*Data for review*
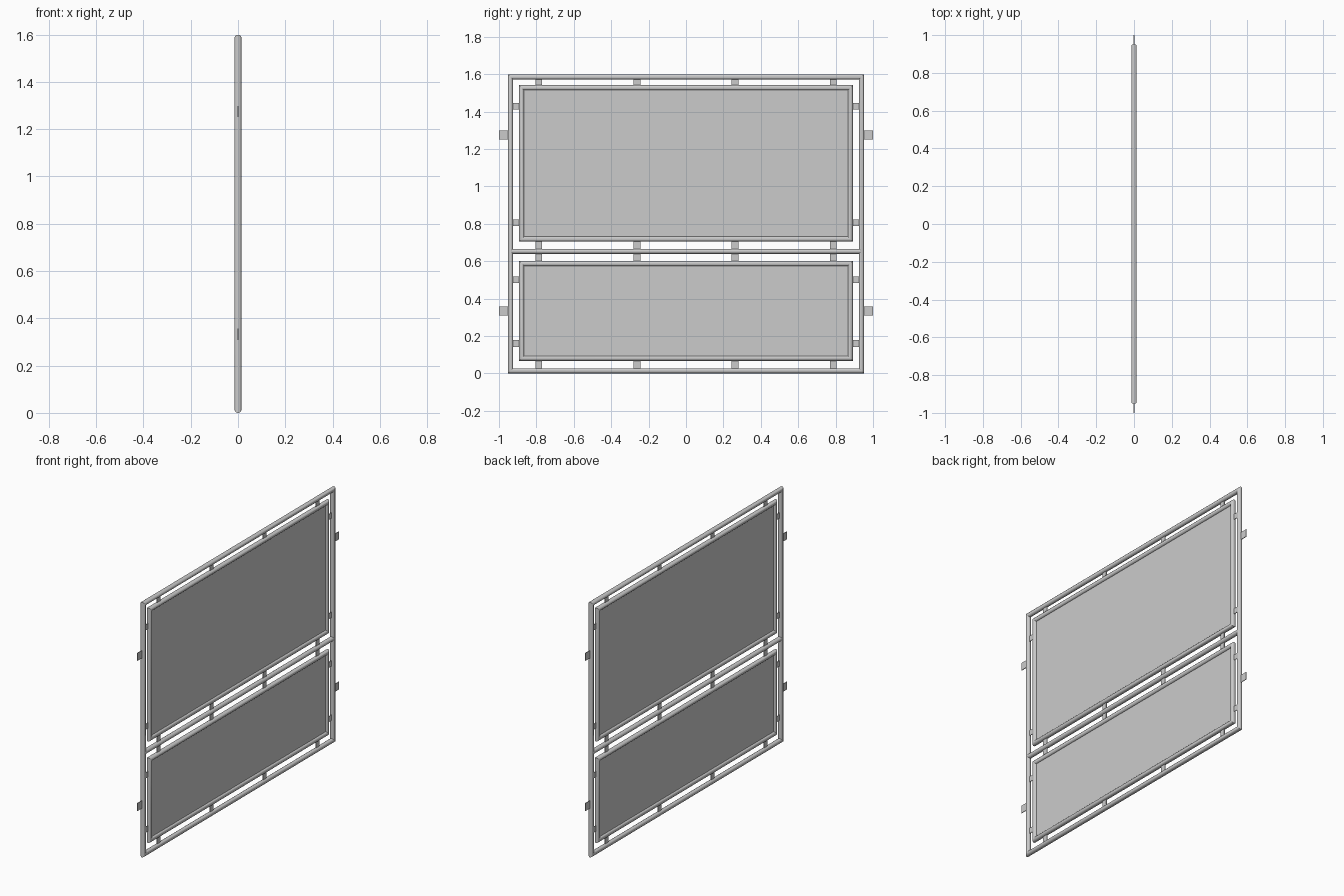
import bpy, bmesh, math

if "Cube" in bpy.data.objects:
    bpy.data.objects.remove(bpy.data.objects["Cube"])

SIDES, R = 12, 0.014
PROFILE = [(R * math.cos(2 * math.pi * (k + .5) / SIDES), 1.07 * R * math.sin(2 * math.pi * (k + .5) / SIDES))
           for k in range(SIDES)]


def finish(name, bm, smooth=False):
    bmesh.ops.recalc_face_normals(bm, faces=bm.faces)
    mesh = bpy.data.meshes.new(name)
    bm.to_mesh(mesh)
    bm.free()
    ob = bpy.data.objects.new(name, mesh)
    bpy.context.collection.objects.link(ob)
    if smooth:
        bpy.ops.object.select_all(action='DESELECT')
        ob.select_set(True)
        bpy.context.view_layer.objects.active = ob
        bpy.ops.object.shade_smooth_by_angle(angle=math.radians(40))
    return ob


def skin(bm, rings, closed):
    n = len(rings)
    for i in range(n if closed else n - 1):
        a, b = rings[i], rings[(i + 1) % n]
        for k in range(SIDES):
            j = (k + 1) % SIDES
            bm.faces.new((a[k], a[j], b[j], b[k]))


def tube_frame(name, y, z0, z1):
    """Mitred rectangular tube frame with the given outer extents."""
    bm = bmesh.new()
    cz, hy, hz = (z0 + z1) / 2, y - R, (z1 - z0) / 2 - R
    rings = [[bm.verts.new((x, sy * (hy + u), cz + sz * (hz + u))) for u, x in PROFILE]
             for sy, sz in ((-1, -1), (1, -1), (1, 1), (-1, 1))]
    skin(bm, rings, True)
    return finish(name, bm, True)


def plate(name, y, z, wy, wz, t=0.004):
    bm = bmesh.new()
    bmesh.ops.create_cube(bm, size=1)
    bmesh.ops.scale(bm, vec=(t, wy, wz), verts=bm.verts)
    bmesh.ops.translate(bm, vec=(0, y, z), verts=bm.verts)
    return finish(name, bm)


# Outer frame
tube_frame("outer_frame", 0.953, 0.0, 1.6)

# Middle rail
bm = bmesh.new()
rail = [[bm.verts.new((x, y, 0.653 + u)) for u, x in PROFILE] for y in (-0.94, 0.94)]
skin(bm, rail, False)
for ring in rail:
    bm.faces.new(ring)
finish("middle_rail", bm, True)

# Two framed panels, each with connecting tabs to the outer frame and rail
for label, z0, z1, low, high, side_z in (
        ("upper", 0.704, 1.542, 0.653, 1.586, (0.805, 1.428)),
        ("lower", 0.067, 0.602, 0.014, 0.653, (0.16, 0.50))):
    tube_frame(label + "_panel_frame", 0.893, z0, z1)
    plate(label + "_panel", 0, (z0 + z1) / 2, 2 * (0.893 - R), z1 - z0 - 2 * R)
    for a, b in ((low, z0 + R), (z1 - R, high)):
        for y in (-0.787, -0.262, 0.262, 0.787):
            plate(label + "_rail_tab", y, (a + b) / 2, 0.035, b - a)
    for s in (-1, 1):
        for z in side_z:
            plate(label + "_side_tab", s * 0.909, z, 0.06, 0.035)

# Outer mounting tabs
for s in (-1, 1):
    for z in (0.333, 1.275):
        plate("mounting_tab", s * 0.97, z, 0.06, 0.048)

*What to work on*
Repeat the listing above from its first line through the line that contains "bpy.ops.object.select_all(action='DESELECT')", both included, and nothing more. Drop the pictures.

*Exercise solution*
import bpy, bmesh, math

if "Cube" in bpy.data.objects:
    bpy.data.objects.remove(bpy.data.objects["Cube"])

SIDES, R = 12, 0.014
PROFILE = [(R * math.cos(2 * math.pi * (k + .5) / SIDES), 1.07 * R * math.sin(2 * math.pi * (k + .5) / SIDES))
           for k in range(SIDES)]


def finish(name, bm, smooth=False):
    bmesh.ops.recalc_face_normals(bm, faces=bm.faces)
    mesh = bpy.data.meshes.new(name)
    bm.to_mesh(mesh)
    bm.free()
    ob = bpy.data.objects.new(name, mesh)
    bpy.context.collection.objects.link(ob)
    if smooth:
        bpy.ops.object.select_all(action='DESELECT')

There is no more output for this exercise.